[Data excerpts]
────────────────

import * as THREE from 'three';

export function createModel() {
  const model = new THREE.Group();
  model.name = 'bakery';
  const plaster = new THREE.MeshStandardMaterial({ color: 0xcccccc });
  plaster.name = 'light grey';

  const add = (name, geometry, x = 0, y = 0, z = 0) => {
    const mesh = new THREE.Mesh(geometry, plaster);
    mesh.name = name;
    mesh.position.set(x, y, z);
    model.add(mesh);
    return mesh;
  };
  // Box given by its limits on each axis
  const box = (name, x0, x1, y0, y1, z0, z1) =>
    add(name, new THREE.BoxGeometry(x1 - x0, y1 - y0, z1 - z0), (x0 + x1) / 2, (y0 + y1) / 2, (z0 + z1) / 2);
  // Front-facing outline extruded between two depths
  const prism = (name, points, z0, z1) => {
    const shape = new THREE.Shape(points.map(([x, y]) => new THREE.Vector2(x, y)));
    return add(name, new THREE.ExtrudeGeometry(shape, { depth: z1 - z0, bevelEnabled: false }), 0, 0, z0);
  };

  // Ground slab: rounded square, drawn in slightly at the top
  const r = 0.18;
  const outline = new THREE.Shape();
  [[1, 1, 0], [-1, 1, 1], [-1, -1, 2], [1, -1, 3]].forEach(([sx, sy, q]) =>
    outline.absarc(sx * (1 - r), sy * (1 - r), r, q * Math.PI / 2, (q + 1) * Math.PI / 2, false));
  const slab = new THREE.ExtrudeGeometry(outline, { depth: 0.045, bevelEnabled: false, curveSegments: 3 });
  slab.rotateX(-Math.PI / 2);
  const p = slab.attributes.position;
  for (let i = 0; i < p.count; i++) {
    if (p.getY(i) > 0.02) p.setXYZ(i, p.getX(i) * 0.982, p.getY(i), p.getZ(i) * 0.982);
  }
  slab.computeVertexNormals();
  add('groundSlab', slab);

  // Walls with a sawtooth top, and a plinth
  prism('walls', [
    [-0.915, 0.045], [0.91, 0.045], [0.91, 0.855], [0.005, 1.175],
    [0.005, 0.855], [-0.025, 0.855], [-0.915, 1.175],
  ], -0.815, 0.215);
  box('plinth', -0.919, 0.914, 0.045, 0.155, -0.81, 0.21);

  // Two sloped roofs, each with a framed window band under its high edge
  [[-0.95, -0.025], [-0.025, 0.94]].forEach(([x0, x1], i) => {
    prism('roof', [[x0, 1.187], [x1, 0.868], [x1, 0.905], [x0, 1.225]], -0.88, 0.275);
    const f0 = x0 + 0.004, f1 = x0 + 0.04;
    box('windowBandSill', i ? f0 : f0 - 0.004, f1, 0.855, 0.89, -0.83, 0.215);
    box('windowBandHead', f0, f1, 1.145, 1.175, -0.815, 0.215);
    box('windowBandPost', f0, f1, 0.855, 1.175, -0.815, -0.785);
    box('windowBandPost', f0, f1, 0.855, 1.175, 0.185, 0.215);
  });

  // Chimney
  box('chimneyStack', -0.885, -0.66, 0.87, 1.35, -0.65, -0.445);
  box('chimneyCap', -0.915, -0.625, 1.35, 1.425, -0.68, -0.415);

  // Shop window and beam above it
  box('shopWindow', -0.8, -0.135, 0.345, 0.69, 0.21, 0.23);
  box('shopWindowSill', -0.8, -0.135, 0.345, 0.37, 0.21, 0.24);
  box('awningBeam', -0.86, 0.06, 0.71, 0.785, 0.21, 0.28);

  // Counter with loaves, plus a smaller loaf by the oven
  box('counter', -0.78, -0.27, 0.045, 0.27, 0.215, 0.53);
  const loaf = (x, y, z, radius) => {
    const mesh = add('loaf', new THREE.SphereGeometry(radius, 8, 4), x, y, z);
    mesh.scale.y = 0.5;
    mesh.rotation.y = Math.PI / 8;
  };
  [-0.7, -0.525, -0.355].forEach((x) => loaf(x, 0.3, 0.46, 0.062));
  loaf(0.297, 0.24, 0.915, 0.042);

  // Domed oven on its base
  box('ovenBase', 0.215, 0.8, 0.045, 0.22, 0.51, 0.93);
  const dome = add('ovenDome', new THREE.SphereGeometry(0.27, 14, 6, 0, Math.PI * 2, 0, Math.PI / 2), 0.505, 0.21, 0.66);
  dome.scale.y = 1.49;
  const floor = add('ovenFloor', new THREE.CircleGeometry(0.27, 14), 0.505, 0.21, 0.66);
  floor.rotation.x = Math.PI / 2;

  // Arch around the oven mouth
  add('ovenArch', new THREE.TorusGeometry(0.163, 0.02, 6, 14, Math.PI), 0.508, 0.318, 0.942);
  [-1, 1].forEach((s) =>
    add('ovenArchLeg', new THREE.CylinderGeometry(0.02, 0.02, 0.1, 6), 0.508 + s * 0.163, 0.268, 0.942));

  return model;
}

────────────────

> **YOUR ASSIGNMENT**
Return every record above. Copy each one exactly.

> **EXPECTED ANSWER**
import * as THREE from 'three';

export function createModel() {
  const model = new THREE.Group();
  model.name = 'bakery';
  const plaster = new THREE.MeshStandardMaterial({ color: 0xcccccc });
  plaster.name = 'light grey';

  const add = (name, geometry, x = 0, y = 0, z = 0) => {
    const mesh = new THREE.Mesh(geometry, plaster);
    mesh.name = name;
    mesh.position.set(x, y, z);
    model.add(mesh);
    return mesh;
  };
  // Box given by its limits on each axis
  const box = (name, x0, x1, y0, y1, z0, z1) =>
    add(name, new THREE.BoxGeometry(x1 - x0, y1 - y0, z1 - z0), (x0 + x1) / 2, (y0 + y1) / 2, (z0 + z1) / 2);
  // Front-facing outline extruded between two depths
  const prism = (name, points, z0, z1) => {
    const shape = new THREE.Shape(points.map(([x, y]) => new THREE.Vector2(x, y)));
    return add(name, new THREE.ExtrudeGeometry(shape, { depth: z1 - z0, bevelEnabled: false }), 0, 0, z0);
  };

  // Ground slab: rounded square, drawn in slightly at the top
  const r = 0.18;
  const outline = new THREE.Shape();
  [[1, 1, 0], [-1, 1, 1], [-1, -1, 2], [1, -1, 3]].forEach(([sx, sy, q]) =>
    outline.absarc(sx * (1 - r), sy * (1 - r), r, q * Math.PI / 2, (q + 1) * Math.PI / 2, false));
  const slab = new THREE.ExtrudeGeometry(outline, { depth: 0.045, bevelEnabled: false, curveSegments: 3 });
  slab.rotateX(-Math.PI / 2);
  const p = slab.attributes.position;
  for (let i = 0; i < p.count; i++) {
    if (p.getY(i) > 0.02) p.setXYZ(i, p.getX(i) * 0.982, p.getY(i), p.getZ(i) * 0.982);
  }
  slab.computeVertexNormals();
  add('groundSlab', slab);

  // Walls with a sawtooth top, and a plinth
  prism('walls', [
    [-0.915, 0.045], [0.91, 0.045], [0.91, 0.855], [0.005, 1.175],
    [0.005, 0.855], [-0.025, 0.855], [-0.915, 1.175],
  ], -0.815, 0.215);
  box('plinth', -0.919, 0.914, 0.045, 0.155, -0.81, 0.21);

  // Two sloped roofs, each with a framed window band under its high edge
  [[-0.95, -0.025], [-0.025, 0.94]].forEach(([x0, x1], i) => {
    prism('roof', [[x0, 1.187], [x1, 0.868], [x1, 0.905], [x0, 1.225]], -0.88, 0.275);
    const f0 = x0 + 0.004, f1 = x0 + 0.04;
    box('windowBandSill', i ? f0 : f0 - 0.004, f1, 0.855, 0.89, -0.83, 0.215);
    box('windowBandHead', f0, f1, 1.145, 1.175, -0.815, 0.215);
    box('windowBandPost', f0, f1, 0.855, 1.175, -0.815, -0.785);
    box('windowBandPost', f0, f1, 0.855, 1.175, 0.185, 0.215);
  });

  // Chimney
  box('chimneyStack', -0.885, -0.66, 0.87, 1.35, -0.65, -0.445);
  box('chimneyCap', -0.915, -0.625, 1.35, 1.425, -0.68, -0.415);

  // Shop window and beam above it
  box('shopWindow', -0.8, -0.135, 0.345, 0.69, 0.21, 0.23);
  box('shopWindowSill', -0.8, -0.135, 0.345, 0.37, 0.21, 0.24);
  box('awningBeam', -0.86, 0.06, 0.71, 0.785, 0.21, 0.28);

  // Counter with loaves, plus a smaller loaf by the oven
  box('counter', -0.78, -0.27, 0.045, 0.27, 0.215, 0.53);
  const loaf = (x, y, z, radius) => {
    const mesh = add('loaf', new THREE.SphereGeometry(radius, 8, 4), x, y, z);
    mesh.scale.y = 0.5;
    mesh.rotation.y = Math.PI / 8;
  };
  [-0.7, -0.525, -0.355].forEach((x) => loaf(x, 0.3, 0.46, 0.062));
  loaf(0.297, 0.24, 0.915, 0.042);

  // Domed oven on its base
  box('ovenBase', 0.215, 0.8, 0.045, 0.22, 0.51, 0.93);
  const dome = add('ovenDome', new THREE.SphereGeometry(0.27, 14, 6, 0, Math.PI * 2, 0, Math.PI / 2), 0.505, 0.21, 0.66);
  dome.scale.y = 1.49;
  const floor = add('ovenFloor', new THREE.CircleGeometry(0.27, 14), 0.505, 0.21, 0.66);
  floor.rotation.x = Math.PI / 2;

  // Arch around the oven mouth
  add('ovenArch', new THREE.TorusGeometry(0.163, 0.02, 6, 14, Math.PI), 0.508, 0.318, 0.942);
  [-1, 1].forEach((s) =>
    add('ovenArchLeg', new THREE.CylinderGeometry(0.02, 0.02, 0.1, 6), 0.508 + s * 0.163, 0.268, 0.942));

  return model;
}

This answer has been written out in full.